In the years before the buy-back of water, a dry year such as this would have meant that the price of temporary water (purchased for just one season) in Victoria would have been only $10 to $25 per megalitre.
Currently, it’s selling for around $100 per megalitre. This will wipe out the profits of many farmers.
The purpose of the ARDB proposal is to halt the looming rural crisis before it gets too far and to provide the breathing-space required to enable the effective reconstruction of rural enterprises and a transition back to income-based servicing of loans.
Dr McGovern says that the Reserve Bank already has the necessary powers to establish and operate an ARDB as a financial organisation and to offer credit.
This means that, contrary to the view expressed by some critics of the proposal, a rural reconstruction and development bank is not about the government bailing out farmers or handing out taxpayer-funded subsidies to the tune of $7bn.
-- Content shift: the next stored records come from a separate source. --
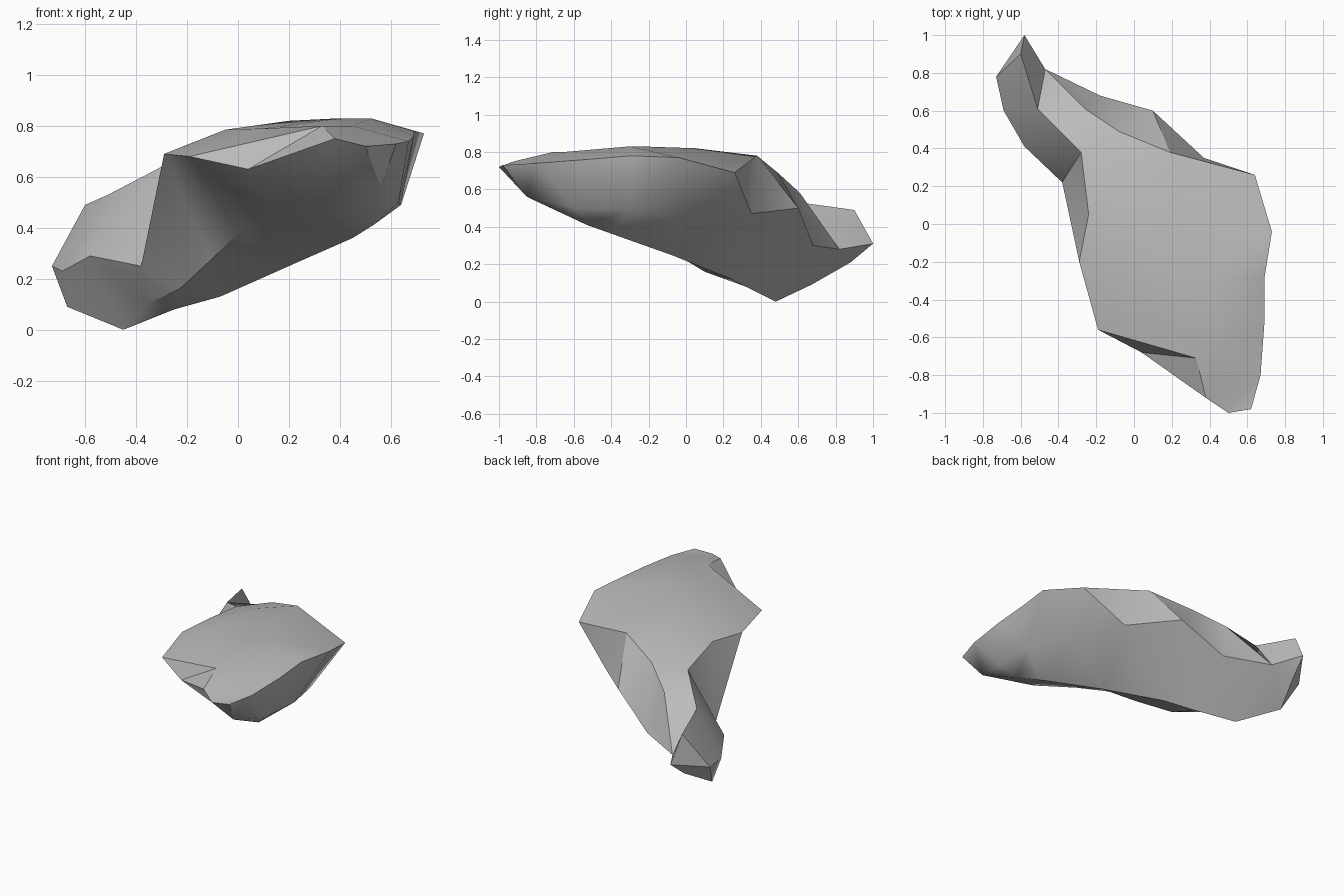
import bpy
import bmesh
from mathutils import Vector
from mathutils.geometry import delaunay_2d_cdt

# Remove the default cube
default_cube = bpy.data.objects.get("Cube")
if default_cube:
    bpy.data.objects.remove(default_cube, do_unlink=True)

# Stone material
stone = bpy.data.materials.new("grey_stone")
stone.use_nodes = True
stone_colour = (0.5, 0.5, 0.5, 1)
stone.diffuse_color = stone_colour
shader = next(n for n in stone.node_tree.nodes if n.type == "BSDF_PRINCIPLED")
shader.inputs["Base Color"].default_value = stone_colour
shader.inputs["Roughness"].default_value = 0.8

# Silhouette of the boulder, shared by its upper and lower surfaces
tail_tip, tail_back, neck_back = (-.58, 1, .31), (-.47, .82, .28), (-.18, .68, .3)
shoulder_low, shoulder_dip, back_corner = (.1, .6, .5), (.37, .35, .47), (.64, .26, .69)
long_side = [(.73, -.04, .77), (.69, -.29, .78), (.69, -.53, .76), (.67, -.8, .74)]
nose = [(.62, -.98, .73), (.5, -1, .72), (.38, -.92, .75)]
chip_low, chip_corner = (.04, -.68, .63), (-.19, -.56, .68)
cliff_top, cliff_foot = (-.29, -.2, .69), (-.38, .22, .25)
tail_side = [(-.58, .41, .29), (-.69, .6, .23), (-.73, .78, .25)]
outline = [tail_tip, tail_back, neck_back, shoulder_low, shoulder_dip, back_corner,
           *long_side, *nose, chip_low, chip_corner, cliff_top, cliff_foot, *tail_side]

# Upper surface: tail ridge, broken shoulder, chipped notch and gentle crown
ridge_end, ridge_mid, neck = (-.6, .9, .49), (-.51, .61, .53), (-.28, .38, .65)
cliff_edge = (-.24, .05, .71)
shoulder = [(-.26, .61, .58), (-.08, .49, .69), (.19, .38, .78)]
chip_peak = (.33, -.71, .8)
crown = [(0, .2, .78), (.2, .05, .82), (.4, -.25, .83), (.52, -.3, .83),
         (.45, -.65, .8), (-.05, -.2, .785), (.1, -.5, .79)]
upper_lines = [
    [tail_tip, ridge_end, ridge_mid, neck, cliff_edge, cliff_top],
    [ridge_end, tail_side[-1]],
    [ridge_mid, tail_back],
    [neck, cliff_foot],
    [ridge_mid, *shoulder, back_corner],
    [shoulder[1], neck_back],
    [shoulder_low, shoulder[-1], shoulder_dip],
    [chip_corner, chip_peak, chip_low],
    [chip_peak, nose[-1]],
]

# Lower surface: sloping keel, hollow front flank and rounded long flank
keel = [(-.6, .88, .21), (-.67, .67, .09), (-.45, .48, 0), (-.25, .32, .08),
        (-.07, .22, .13), (.2, -.08, .25), (.45, -.39, .36), (.53, -.53, .41),
        (.56, -.85, .56)]
hollow = [(-.36, .34, .1), (-.23, .1, .16), (-.1, -.1, .28), (0, -.25, .38),
          (.15, -.4, .42), (.32, -.62, .47)]
flank = [(.63, -.6, .5), (.64, -.3, .49), (.55, 0, .45)]
lower_lines = [keel, hollow, [keel[-1], *flank], [keel[-1], nose[1]]]


def add_surface(mesh, loose_points, lines, facing_up):
    """Triangulate the outline with its creases and lift it to its heights."""
    points = list(dict.fromkeys(
        outline + [p for line in lines for p in line] + loose_points))
    closed = outline + [outline[0]]
    edges = [(points.index(a), points.index(b))
             for line in [closed] + lines for a, b in zip(line, line[1:])]
    flat = [Vector(p[:2]) for p in points]
    result = delaunay_2d_cdt(flat, edges, [], 1, 0.0001)
    corners, faces, sources = result[0], result[2], result[3]
    verts = []
    for corner, source in zip(corners, sources):
        if source:
            height = points[source[0]][2]
        else:
            height = min(points, key=lambda p: (Vector(p[:2]) - corner).length)[2]
        verts.append(mesh.verts.new((corner.x, corner.y, height)))
    for face in faces:
        order = face if facing_up else list(reversed(face))
        mesh.faces.new([verts[i] for i in order])


# Weld both surfaces into one closed boulder
mesh = bmesh.new()
add_surface(mesh, crown, upper_lines, True)
add_surface(mesh, [], lower_lines, False)
bmesh.ops.remove_doubles(mesh, verts=mesh.verts, dist=0.001)
bmesh.ops.recalc_face_normals(mesh, faces=mesh.faces)
data = bpy.data.meshes.new("boulder")
mesh.to_mesh(data)
mesh.free()
data.materials.append(stone)
boulder = bpy.data.objects.new("boulder", data)
bpy.context.collection.objects.link(boulder)

# Soft faces with crisp broken edges
bpy.ops.object.select_all(action="DESELECT")
boulder.select_set(True)
bpy.context.view_layer.objects.active = boulder
bpy.ops.object.shade_smooth_by_angle(angle=0.6)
If the rural reconstruction bank bought all distressed rural loans from the private sector at a 50 per cent discount — and paid about $3.5bn towards buying $7bn of farm debt — it would also hold the title to these properties and enterprises.
It would then be up to the bank to renegotiate finance with the existing farmers, giving it scope to halve the loans held over some properties as well as to offer lower interest rates.
Creating a rural reconstruction and development bank would be an important first step towards a new range of policies to revitalise the rural sector.
Patrick J. Byrne is national vice-president of the National Civic Council.